• Exercise directions:
Keyword search on "radians": report each line of the records that contains it.

(Saved entries)
··········

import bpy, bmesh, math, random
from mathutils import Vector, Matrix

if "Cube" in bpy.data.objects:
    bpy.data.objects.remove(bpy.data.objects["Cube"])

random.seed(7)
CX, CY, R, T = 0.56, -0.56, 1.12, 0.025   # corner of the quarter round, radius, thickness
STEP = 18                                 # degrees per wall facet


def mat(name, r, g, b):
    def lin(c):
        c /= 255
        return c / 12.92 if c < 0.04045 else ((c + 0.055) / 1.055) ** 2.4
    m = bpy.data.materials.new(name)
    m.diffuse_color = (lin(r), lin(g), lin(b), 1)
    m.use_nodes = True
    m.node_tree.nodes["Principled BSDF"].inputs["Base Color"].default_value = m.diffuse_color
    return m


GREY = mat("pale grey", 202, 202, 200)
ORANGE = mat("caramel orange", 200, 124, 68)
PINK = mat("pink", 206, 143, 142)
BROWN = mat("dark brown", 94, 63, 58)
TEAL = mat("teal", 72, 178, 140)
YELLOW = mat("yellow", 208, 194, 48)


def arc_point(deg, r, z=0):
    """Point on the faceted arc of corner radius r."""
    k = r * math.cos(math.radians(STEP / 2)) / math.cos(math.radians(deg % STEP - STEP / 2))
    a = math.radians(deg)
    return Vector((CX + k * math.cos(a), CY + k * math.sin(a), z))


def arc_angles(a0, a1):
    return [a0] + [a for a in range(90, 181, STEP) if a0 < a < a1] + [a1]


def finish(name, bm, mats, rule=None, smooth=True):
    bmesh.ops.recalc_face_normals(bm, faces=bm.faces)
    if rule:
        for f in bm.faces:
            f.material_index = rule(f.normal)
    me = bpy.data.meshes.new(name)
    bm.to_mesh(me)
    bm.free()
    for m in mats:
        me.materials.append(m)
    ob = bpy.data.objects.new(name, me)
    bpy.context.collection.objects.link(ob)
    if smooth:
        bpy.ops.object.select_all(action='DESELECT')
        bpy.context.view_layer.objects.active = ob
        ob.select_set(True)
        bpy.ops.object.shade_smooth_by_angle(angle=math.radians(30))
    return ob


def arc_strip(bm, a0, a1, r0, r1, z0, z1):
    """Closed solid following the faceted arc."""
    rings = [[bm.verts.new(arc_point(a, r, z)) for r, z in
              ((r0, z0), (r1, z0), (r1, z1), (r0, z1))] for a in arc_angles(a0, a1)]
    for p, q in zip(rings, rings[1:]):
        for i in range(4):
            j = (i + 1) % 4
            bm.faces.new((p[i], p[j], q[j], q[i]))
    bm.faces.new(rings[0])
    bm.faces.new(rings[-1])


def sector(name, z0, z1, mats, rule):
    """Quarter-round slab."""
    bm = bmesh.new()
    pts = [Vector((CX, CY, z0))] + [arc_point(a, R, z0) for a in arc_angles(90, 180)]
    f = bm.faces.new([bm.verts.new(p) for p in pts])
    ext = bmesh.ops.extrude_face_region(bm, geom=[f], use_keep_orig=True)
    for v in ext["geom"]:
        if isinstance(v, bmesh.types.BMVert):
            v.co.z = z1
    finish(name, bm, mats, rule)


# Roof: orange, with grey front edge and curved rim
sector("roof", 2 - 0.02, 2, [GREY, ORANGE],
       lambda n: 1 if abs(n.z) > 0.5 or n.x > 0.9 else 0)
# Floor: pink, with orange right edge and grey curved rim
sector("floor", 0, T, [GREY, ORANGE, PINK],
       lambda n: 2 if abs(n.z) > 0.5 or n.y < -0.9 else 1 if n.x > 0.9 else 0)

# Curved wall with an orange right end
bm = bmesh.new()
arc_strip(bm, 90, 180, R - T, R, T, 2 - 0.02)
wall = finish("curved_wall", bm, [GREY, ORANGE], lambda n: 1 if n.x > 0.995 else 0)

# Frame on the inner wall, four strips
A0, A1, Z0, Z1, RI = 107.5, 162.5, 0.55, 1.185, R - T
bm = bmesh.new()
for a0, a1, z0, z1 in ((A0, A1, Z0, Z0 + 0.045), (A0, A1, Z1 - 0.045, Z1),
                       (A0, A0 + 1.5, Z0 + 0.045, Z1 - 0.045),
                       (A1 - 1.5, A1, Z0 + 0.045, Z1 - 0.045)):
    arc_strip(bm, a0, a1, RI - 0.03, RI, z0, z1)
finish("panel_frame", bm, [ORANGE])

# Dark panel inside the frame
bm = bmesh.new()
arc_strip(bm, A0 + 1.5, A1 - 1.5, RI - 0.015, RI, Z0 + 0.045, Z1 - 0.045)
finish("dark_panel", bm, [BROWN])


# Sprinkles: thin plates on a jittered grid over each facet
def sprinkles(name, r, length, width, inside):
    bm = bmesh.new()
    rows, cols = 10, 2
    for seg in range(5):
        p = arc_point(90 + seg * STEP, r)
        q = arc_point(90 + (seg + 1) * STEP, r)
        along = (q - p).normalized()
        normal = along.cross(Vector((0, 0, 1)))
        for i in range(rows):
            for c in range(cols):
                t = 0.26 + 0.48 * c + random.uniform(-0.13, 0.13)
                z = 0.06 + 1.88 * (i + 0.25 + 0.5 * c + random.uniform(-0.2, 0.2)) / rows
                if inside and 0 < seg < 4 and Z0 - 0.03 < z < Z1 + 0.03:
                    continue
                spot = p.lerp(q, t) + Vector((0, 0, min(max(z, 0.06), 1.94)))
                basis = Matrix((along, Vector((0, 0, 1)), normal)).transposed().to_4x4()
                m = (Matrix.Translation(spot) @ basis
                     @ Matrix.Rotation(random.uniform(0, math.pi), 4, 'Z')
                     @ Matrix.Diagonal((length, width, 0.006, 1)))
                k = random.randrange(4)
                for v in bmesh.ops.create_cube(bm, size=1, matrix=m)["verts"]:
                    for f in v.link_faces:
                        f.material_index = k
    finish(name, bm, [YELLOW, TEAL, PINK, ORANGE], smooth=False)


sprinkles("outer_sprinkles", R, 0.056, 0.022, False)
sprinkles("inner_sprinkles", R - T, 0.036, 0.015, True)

··········

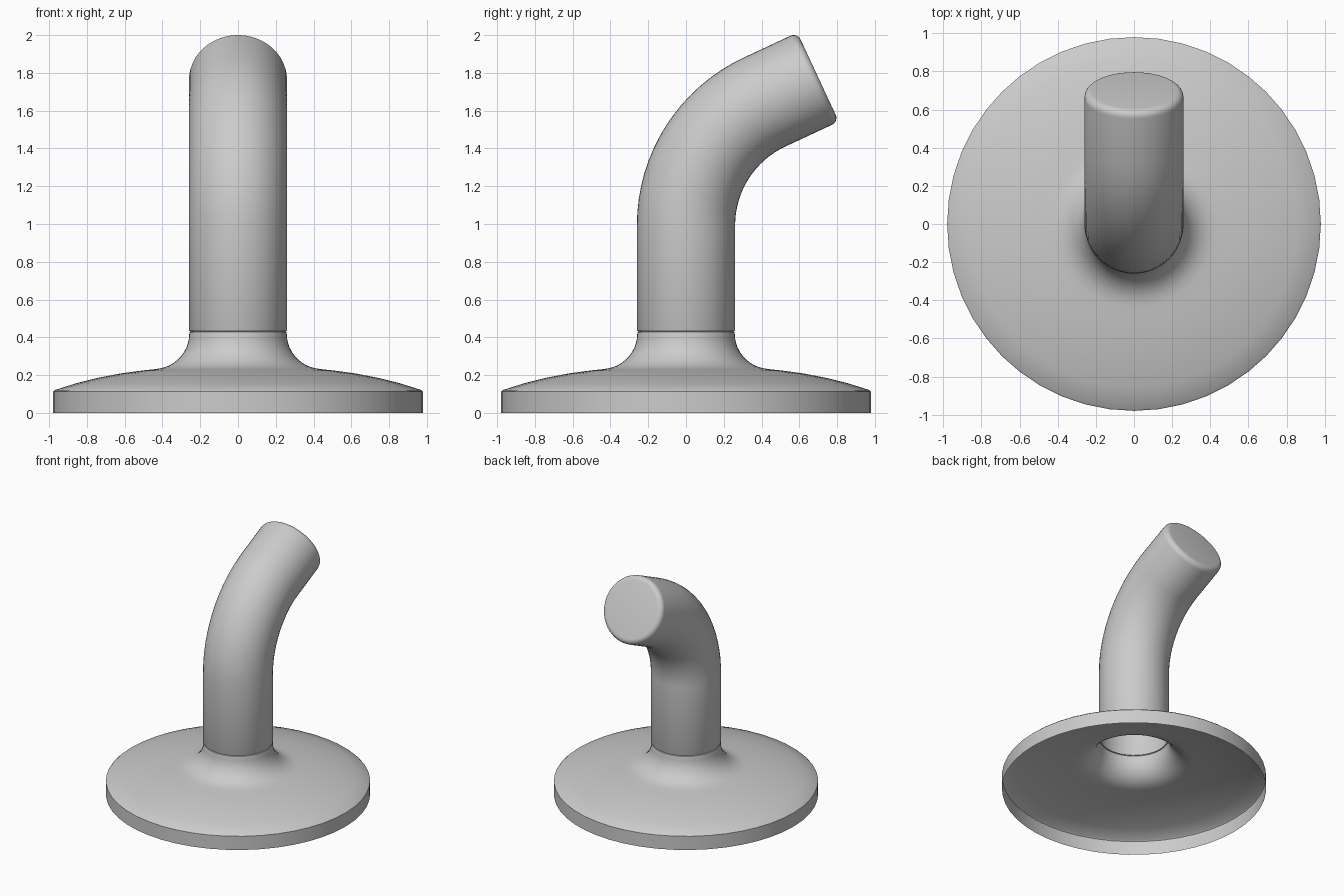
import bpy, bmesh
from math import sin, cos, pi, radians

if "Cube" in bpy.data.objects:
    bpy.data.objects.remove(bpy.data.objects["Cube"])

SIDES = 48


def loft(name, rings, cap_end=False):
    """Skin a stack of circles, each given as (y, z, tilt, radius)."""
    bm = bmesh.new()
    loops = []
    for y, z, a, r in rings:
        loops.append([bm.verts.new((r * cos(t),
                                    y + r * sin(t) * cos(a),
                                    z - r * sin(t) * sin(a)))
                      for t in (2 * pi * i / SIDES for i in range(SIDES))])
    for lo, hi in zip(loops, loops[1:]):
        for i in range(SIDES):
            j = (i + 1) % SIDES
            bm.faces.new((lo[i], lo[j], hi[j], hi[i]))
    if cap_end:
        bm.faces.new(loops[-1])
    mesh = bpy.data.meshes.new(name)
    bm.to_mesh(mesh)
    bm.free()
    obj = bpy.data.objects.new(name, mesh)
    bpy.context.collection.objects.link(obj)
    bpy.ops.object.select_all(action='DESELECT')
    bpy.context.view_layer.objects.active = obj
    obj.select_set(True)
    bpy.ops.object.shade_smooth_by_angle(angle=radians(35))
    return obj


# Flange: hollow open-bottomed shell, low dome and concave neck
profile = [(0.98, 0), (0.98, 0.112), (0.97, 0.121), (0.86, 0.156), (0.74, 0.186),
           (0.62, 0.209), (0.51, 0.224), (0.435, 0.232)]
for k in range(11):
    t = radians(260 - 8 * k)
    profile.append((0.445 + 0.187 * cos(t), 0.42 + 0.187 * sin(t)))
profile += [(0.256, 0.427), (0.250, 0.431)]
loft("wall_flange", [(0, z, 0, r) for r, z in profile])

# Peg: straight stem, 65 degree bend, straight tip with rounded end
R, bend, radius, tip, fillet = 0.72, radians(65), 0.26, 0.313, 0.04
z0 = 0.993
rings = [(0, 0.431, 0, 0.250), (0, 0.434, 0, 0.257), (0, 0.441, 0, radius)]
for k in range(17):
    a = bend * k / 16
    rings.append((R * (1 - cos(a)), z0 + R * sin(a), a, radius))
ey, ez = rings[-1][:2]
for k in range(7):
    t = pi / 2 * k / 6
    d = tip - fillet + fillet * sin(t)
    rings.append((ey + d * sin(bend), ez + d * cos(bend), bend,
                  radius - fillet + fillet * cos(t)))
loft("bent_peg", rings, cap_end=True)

··········

• Solution to this problem:
    k = r * math.cos(math.radians(STEP / 2)) / math.cos(math.radians(deg % STEP - STEP / 2))
    a = math.radians(deg)
        bpy.ops.object.shade_smooth_by_angle(angle=math.radians(30))
from math import sin, cos, pi, radians
    bpy.ops.object.shade_smooth_by_angle(angle=radians(35))
    t = radians(260 - 8 * k)
R, bend, radius, tip, fillet = 0.72, radians(65), 0.26, 0.313, 0.04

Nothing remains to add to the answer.